The greens will recover within the normal two week period after aerifying and we can enjoy the expected fine playing conditions through the home stretch of the season!
Some of the brown spots in fairways are the result of us not over watering turf and allowing isolated dry spots to go dormant. If we over-irrigate to reduce the isolated dry spots, most areas of the fairways would be soaked and playability would suffer. The brown areas are only dormant and will recover as cooler temperatures and better growing conditions arrive in the coming weeks.
I will keep you updated on our progress over the coming days. Thank you for your patience while we perform one of our most important maintenance tasks!
I urge you to catch up on the last couple of USGA Green Section Northeast Updates discussing what they are seeing in the region.

Friday, July 22, 2016

Bembix Sand Wasps in Bunkers

Some concerns have been mentioned about the "bees" which invade our bunkers every year. They are actually Bembix Sand Wasps and pose no threat to humans. The are quite docile! I have copied this article I found from another superintendent, Tom Kaplun of North Hempstead Country Club. Remember , our staff maintains the bunkers daily and we are constantly disturbing them. NOT ONE STING!

"For a few weeks every year we have little friends make homes in our sand traps. These fast fliers are officially known as the Bembix Sand Wasp. They dig numerous burrows in soft sand (ie- bunkers) to lay their eggs. Juvenile wasps, known as larvae, emerge from the eggs where they remain in the sand and grow into adults. Adult females congregate together in large numbers when making nests to bait their prey. The higher populations of larvae in nesting sites attract flies, beetles, caterpillars and grasshopper. These insects are captured by the female sand wasp and taken back to the sand burrows to be fed to the growing larvae.
The existence of these critters in the bunkers is a nuisance to golfers but beneficial to the the course as they help to control the population of flies and detrimental turf beetles by preying on them.
The greatest concern for golfers is that they will get stung by these wasps when entering a bunker to play a shot.   Studies have proven that this particular wasp is not aggressive and of no harm to humans.  Both male and females wasps will not sting humans unless they are stepped on or smashed between your hands.  When approached by a human the sand wasp will initially swarm, looking for food, and then go back to their burrows to protect their larvae.

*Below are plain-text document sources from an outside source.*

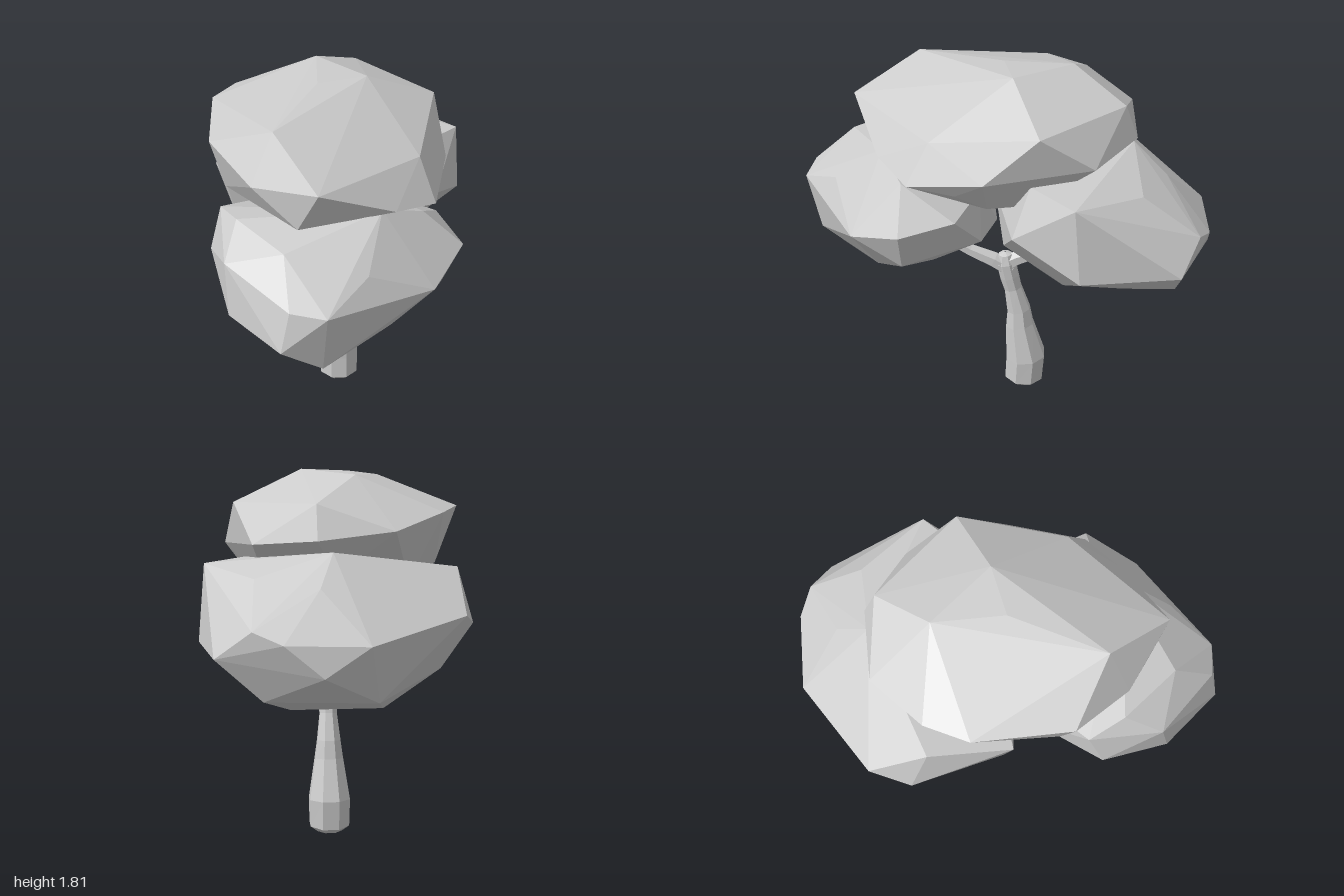
import * as THREE from 'three';
import { ConvexGeometry } from 'three/addons/geometries/ConvexGeometry.js';

const material = new THREE.MeshStandardMaterial({ color: 0xcccccc, flatShading: true });

// Faceted leaf mass wrapped around a few corner points
function clump(name, corners) {
  const geometry = new ConvexGeometry(corners.map((c) => new THREE.Vector3(...c)));
  const mesh = new THREE.Mesh(geometry, material);
  mesh.name = name;
  return mesh;
}

// Tapered limb through stations [y, z, radius], bending in the yz plane
function limb(name, stations, sides) {
  const positions = [];
  const index = [];
  stations.forEach(([y, z, r], i) => {
    const before = stations[Math.max(i - 1, 0)];
    const after = stations[Math.min(i + 1, stations.length - 1)];
    const t = new THREE.Vector2(after[0] - before[0], after[1] - before[1]).normalize();
    for (let j = 0; j < sides; j++) {
      const a = ((j + 0.5) / sides) * Math.PI * 2;
      const s = Math.sin(a) * r;
      positions.push(Math.cos(a) * r, y + s * t.y, z - s * t.x);
      if (i === 0) continue;
      const k = (j + 1) % sides;
      const low = (i - 1) * sides;
      const high = i * sides;
      index.push(low + j, low + k, high + k, low + j, high + k, high + j);
    }
  });
  const geometry = new THREE.BufferGeometry();
  geometry.setAttribute('position', new THREE.Float32BufferAttribute(positions, 3));
  geometry.setIndex(index);
  const flat = geometry.toNonIndexed();
  flat.computeVertexNormals();
  const mesh = new THREE.Mesh(flat, material);
  mesh.name = name;
  return mesh;
}

export function createModel() {
  const tree = new THREE.Group();
  tree.name = 'tree';

  // Trunk with a swollen foot, leaning forward to the fork
  tree.add(limb('trunk', [
    [0, -0.11, 0.005], [0.012, -0.11, 0.065], [0.045, -0.11, 0.105],
    [0.18, -0.118, 0.108], [0.38, -0.085, 0.075], [0.47, -0.08, 0.062],
    [0.6, -0.05, 0.046], [0.67, -0.032, 0.05], [0.75, -0.015, 0.05],
    [0.8, -0.01, 0.035], [0.81, -0.01, 0.005],
  ], 8));

  // Fork branches reaching into the leaves
  tree.add(limb('frontBranch', [
    [0.71, -0.04, 0.045], [0.765, 0.05, 0.043], [0.82, 0.17, 0.033],
    [0.89, 0.29, 0.026], [1, 0.42, 0.015],
  ], 6));
  tree.add(limb('backBranch', [
    [0.73, 0.01, 0.045], [0.775, -0.07, 0.04], [0.815, -0.18, 0.032],
    [0.86, -0.3, 0.024], [0.95, -0.42, 0.015],
  ], 6));
  tree.add(limb('twig', [
    [0.83, 0.19, 0.018], [0.89, 0.235, 0.014], [0.97, 0.25, 0.01],
  ], 6));

  // Upper leaf mass
  tree.add(clump('topFoliage', [
    [0.13, 1.81, -0.05], [-0.1, 1.8, 0], [-0.1, 1.79, -0.33], [-0.3, 1.77, 0.42],
    [-0.11, 1.62, 0.72], [0.35, 1.585, 0.32], [0.23, 1.45, 0.57], [0.42, 1.4, 0.42],
    [0.46, 1.66, -0.18], [0.5, 1.45, 0.07], [0.38, 1.48, -0.43], [0.1, 1.67, -0.57],
    [0.1, 1.51, -0.63], [-0.25, 1.55, -0.62], [-0.5, 1.62, -0.4], [-0.6, 1.64, -0.2],
    [-0.59, 1.64, 0.25], [-0.4, 1.55, 0.51], [-0.2, 1.41, 0.64], [-0.53, 1.38, 0.2],
    [0.43, 1.36, 0.2], [-0.5, 1.37, -0.2], [0, 1.34, -0.48], [0.36, 1.26, 0.06],
    [0.3, 1.25, -0.15], [0, 1.21, 0.1], [-0.35, 1.27, 0.05], [-0.15, 1.3, 0.45],
    [-0.35, 1.3, -0.35],
  ]));

  // Leaf mass over the front branch
  tree.add(clump('frontFoliage', [
    [-0.28, 1.02, 1], [-0.1, 0.88, 0.93], [-0.08, 1.18, 0.985], [-0.24, 1.2, 0.96],
    [-0.52, 1.27, 0.68], [-0.51, 1.03, 0.73], [-0.6, 1.17, 0.4], [-0.55, 1.35, 0.33],
    [-0.47, 1.385, 0.5], [-0.26, 1.365, 0.76], [0.17, 1.455, 0.56], [0.1, 1.27, 0.8],
    [0.4, 1.12, 0.69], [0.36, 1.38, 0.45], [0.55, 1.2, 0.45], [0.46, 1, 0.45],
    [0.22, 0.865, 0.6], [-0.22, 0.855, 0.6], [-0.4, 0.93, 0.55], [0.2, 0.88, 0.33],
    [-0.25, 0.88, 0.3], [0, 1, 0.03], [0.3, 1.05, 0.09], [-0.35, 1.05, 0.1],
    [0.45, 1.23, 0.2], [0.2, 1.27, 0.1], [-0.3, 1.27, 0.1], [0, 1.38, 0.4],
  ]));

  // Leaf mass over the back branch
  tree.add(clump('backFoliage', [
    [-0.1, 1.1, -0.98], [0.27, 1.11, -0.98], [0.1, 0.97, -1], [0.4, 1.16, -0.92],
    [0.56, 1.03, -0.83], [0.35, 0.84, -0.83], [-0.15, 0.83, -0.85], [0.22, 0.75, -0.6],
    [-0.2, 0.75, -0.6], [0.63, 1.03, -0.37], [0.6, 1.39, -0.34], [0.38, 1.35, -0.65],
    [0.03, 1.46, -0.62], [0.1, 1.32, -0.78], [-0.18, 1.27, -0.74], [-0.56, 1.18, -0.68],
    [-0.63, 1.12, -0.49], [-0.57, 1.37, -0.4], [-0.47, 0.92, -0.55], [0.48, 1.17, -0.06],
    [0.4, 1.4, -0.14], [-0.55, 1.3, -0.01], [-0.5, 1.05, -0.05], [0.2, 0.97, -0.01],
    [-0.25, 0.97, 0], [0, 1.17, 0.04], [0.4, 0.88, -0.3], [-0.35, 0.85, -0.25],
  ]));

  return tree;
}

It may be a distraction when trying to play a shot from a bunker but keep in mind, bunkers are hazards and populations will dissipate in September when new adults emerge from the sand."